PROBLEM DESCRIPTION » With the pictures left out, every record must be reproduced exactly.

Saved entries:

● ● ● ● ● ● ●

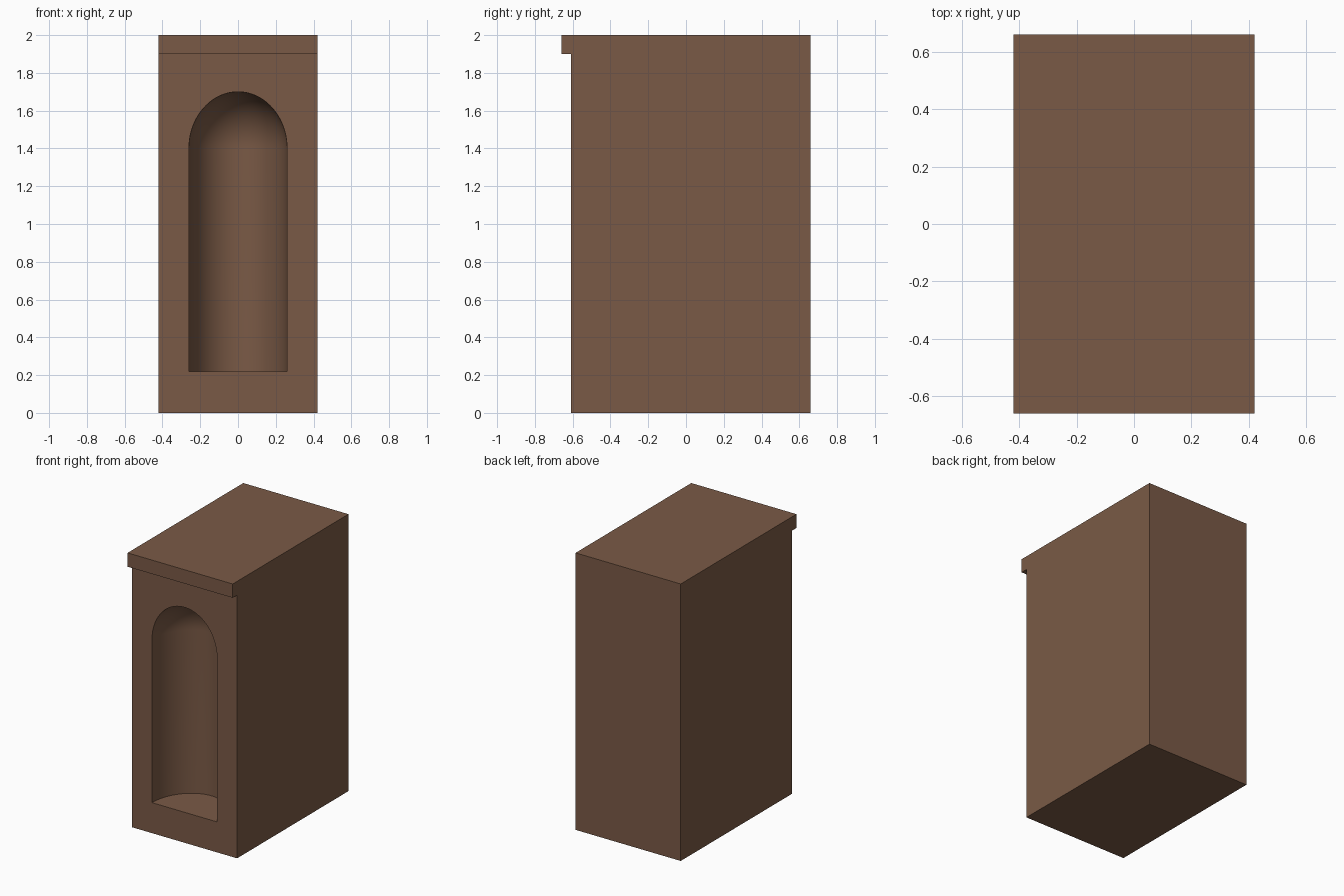
import bpy, bmesh
from math import pi, sin, cos
from mathutils import Vector, Matrix

if "Cube" in bpy.data.objects:
    bpy.data.objects.remove(bpy.data.objects["Cube"], do_unlink=True)

HALF_WIDTH, BACK, FRONT, LIP = 0.42, 0.66, -0.61, -0.66
TOP, LIP_BOTTOM = 2.0, 1.90
NICHE_FLOOR, NICHE_SPRING = 0.22, 1.40
NICHE_RADII = (0.26, 0.31, 0.30)

brown = bpy.data.materials.new("brown")
brown.use_nodes = True
colour = (0.195, 0.102, 0.061, 1)
brown.diffuse_color = colour
brown.node_tree.nodes["Principled BSDF"].inputs["Base Color"].default_value = colour


def add_object(name, bm):
    bmesh.ops.recalc_face_normals(bm, faces=bm.faces)
    mesh = bpy.data.meshes.new(name)
    bm.to_mesh(mesh)
    bm.free()
    mesh.materials.append(brown)
    obj = bpy.data.objects.new(name, mesh)
    bpy.context.collection.objects.link(obj)
    return obj


# Pedestal: side profile with an overhanging front lip, extruded across the width
profile = [(FRONT, 0), (BACK, 0), (BACK, TOP), (LIP, TOP), (LIP, LIP_BOTTOM), (FRONT, LIP_BOTTOM)]
bm = bmesh.new()
side = bm.faces.new([bm.verts.new((-HALF_WIDTH, y, z)) for y, z in profile])
extruded = bmesh.ops.extrude_face_region(bm, geom=[side])["geom"]
bmesh.ops.translate(bm, vec=(2 * HALF_WIDTH, 0, 0),
                    verts=[v for v in extruded if isinstance(v, bmesh.types.BMVert)])
pedestal = add_object("pedestal", bm)

# Niche cutter: round column with a domed top, turned around the front plane
bm = bmesh.new()
steps = 20
outline = [Vector((0, 0, NICHE_FLOOR)), Vector((1, 0, NICHE_FLOOR))]
outline += [Vector((cos(a), 0, NICHE_SPRING + NICHE_RADII[2] * sin(a)))
            for a in (i * pi / 2 / steps for i in range(steps + 1))]
verts = [bm.verts.new(p) for p in outline]
edges = [bm.edges.new(pair) for pair in zip(verts, verts[1:])]
bmesh.ops.spin(bm, geom=verts + edges, cent=(0, 0, 0), axis=(0, 0, 1),
               angle=2 * pi, steps=64, use_merge=True)
bmesh.ops.remove_doubles(bm, verts=bm.verts, dist=0.0001)
bmesh.ops.transform(bm, verts=bm.verts, matrix=Matrix.Translation((0, FRONT, 0))
                    @ Matrix.Diagonal((NICHE_RADII[0], NICHE_RADII[1], 1, 1)))
cutter = add_object("niche_cutter", bm)

# Carve the niche, then discard the cutter
carve = pedestal.modifiers.new("niche", 'BOOLEAN')
carve.operation = 'DIFFERENCE'
carve.solver = 'EXACT'
carve.object = cutter
bpy.ops.object.select_all(action='DESELECT')
pedestal.select_set(True)
bpy.context.view_layer.objects.active = pedestal
bpy.ops.object.modifier_apply(modifier=carve.name)
bpy.data.objects.remove(cutter, do_unlink=True)
bpy.ops.object.shade_smooth_by_angle(angle=pi / 6)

● ● ● ● ● ● ●

WRITTEN SOLUTION »
import bpy, bmesh
from math import pi, sin, cos
from mathutils import Vector, Matrix

if "Cube" in bpy.data.objects:
    bpy.data.objects.remove(bpy.data.objects["Cube"], do_unlink=True)

HALF_WIDTH, BACK, FRONT, LIP = 0.42, 0.66, -0.61, -0.66
TOP, LIP_BOTTOM = 2.0, 1.90
NICHE_FLOOR, NICHE_SPRING = 0.22, 1.40
NICHE_RADII = (0.26, 0.31, 0.30)

brown = bpy.data.materials.new("brown")
brown.use_nodes = True
colour = (0.195, 0.102, 0.061, 1)
brown.diffuse_color = colour
brown.node_tree.nodes["Principled BSDF"].inputs["Base Color"].default_value = colour


def add_object(name, bm):
    bmesh.ops.recalc_face_normals(bm, faces=bm.faces)
    mesh = bpy.data.meshes.new(name)
    bm.to_mesh(mesh)
    bm.free()
    mesh.materials.append(brown)
    obj = bpy.data.objects.new(name, mesh)
    bpy.context.collection.objects.link(obj)
    return obj


# Pedestal: side profile with an overhanging front lip, extruded across the width
profile = [(FRONT, 0), (BACK, 0), (BACK, TOP), (LIP, TOP), (LIP, LIP_BOTTOM), (FRONT, LIP_BOTTOM)]
bm = bmesh.new()
side = bm.faces.new([bm.verts.new((-HALF_WIDTH, y, z)) for y, z in profile])
extruded = bmesh.ops.extrude_face_region(bm, geom=[side])["geom"]
bmesh.ops.translate(bm, vec=(2 * HALF_WIDTH, 0, 0),
                    verts=[v for v in extruded if isinstance(v, bmesh.types.BMVert)])
pedestal = add_object("pedestal", bm)

# Niche cutter: round column with a domed top, turned around the front plane
bm = bmesh.new()
steps = 20
outline = [Vector((0, 0, NICHE_FLOOR)), Vector((1, 0, NICHE_FLOOR))]
outline += [Vector((cos(a), 0, NICHE_SPRING + NICHE_RADII[2] * sin(a)))
            for a in (i * pi / 2 / steps for i in range(steps + 1))]
verts = [bm.verts.new(p) for p in outline]
edges = [bm.edges.new(pair) for pair in zip(verts, verts[1:])]
bmesh.ops.spin(bm, geom=verts + edges, cent=(0, 0, 0), axis=(0, 0, 1),
               angle=2 * pi, steps=64, use_merge=True)
bmesh.ops.remove_doubles(bm, verts=bm.verts, dist=0.0001)
bmesh.ops.transform(bm, verts=bm.verts, matrix=Matrix.Translation((0, FRONT, 0))
                    @ Matrix.Diagonal((NICHE_RADII[0], NICHE_RADII[1], 1, 1)))
cutter = add_object("niche_cutter", bm)

# Carve the niche, then discard the cutter
carve = pedestal.modifiers.new("niche", 'BOOLEAN')
carve.operation = 'DIFFERENCE'
carve.solver = 'EXACT'
carve.object = cutter
bpy.ops.object.select_all(action='DESELECT')
pedestal.select_set(True)
bpy.context.view_layer.objects.active = pedestal
bpy.ops.object.modifier_apply(modifier=carve.name)
bpy.data.objects.remove(cutter, do_unlink=True)
bpy.ops.object.shade_smooth_by_angle(angle=pi / 6)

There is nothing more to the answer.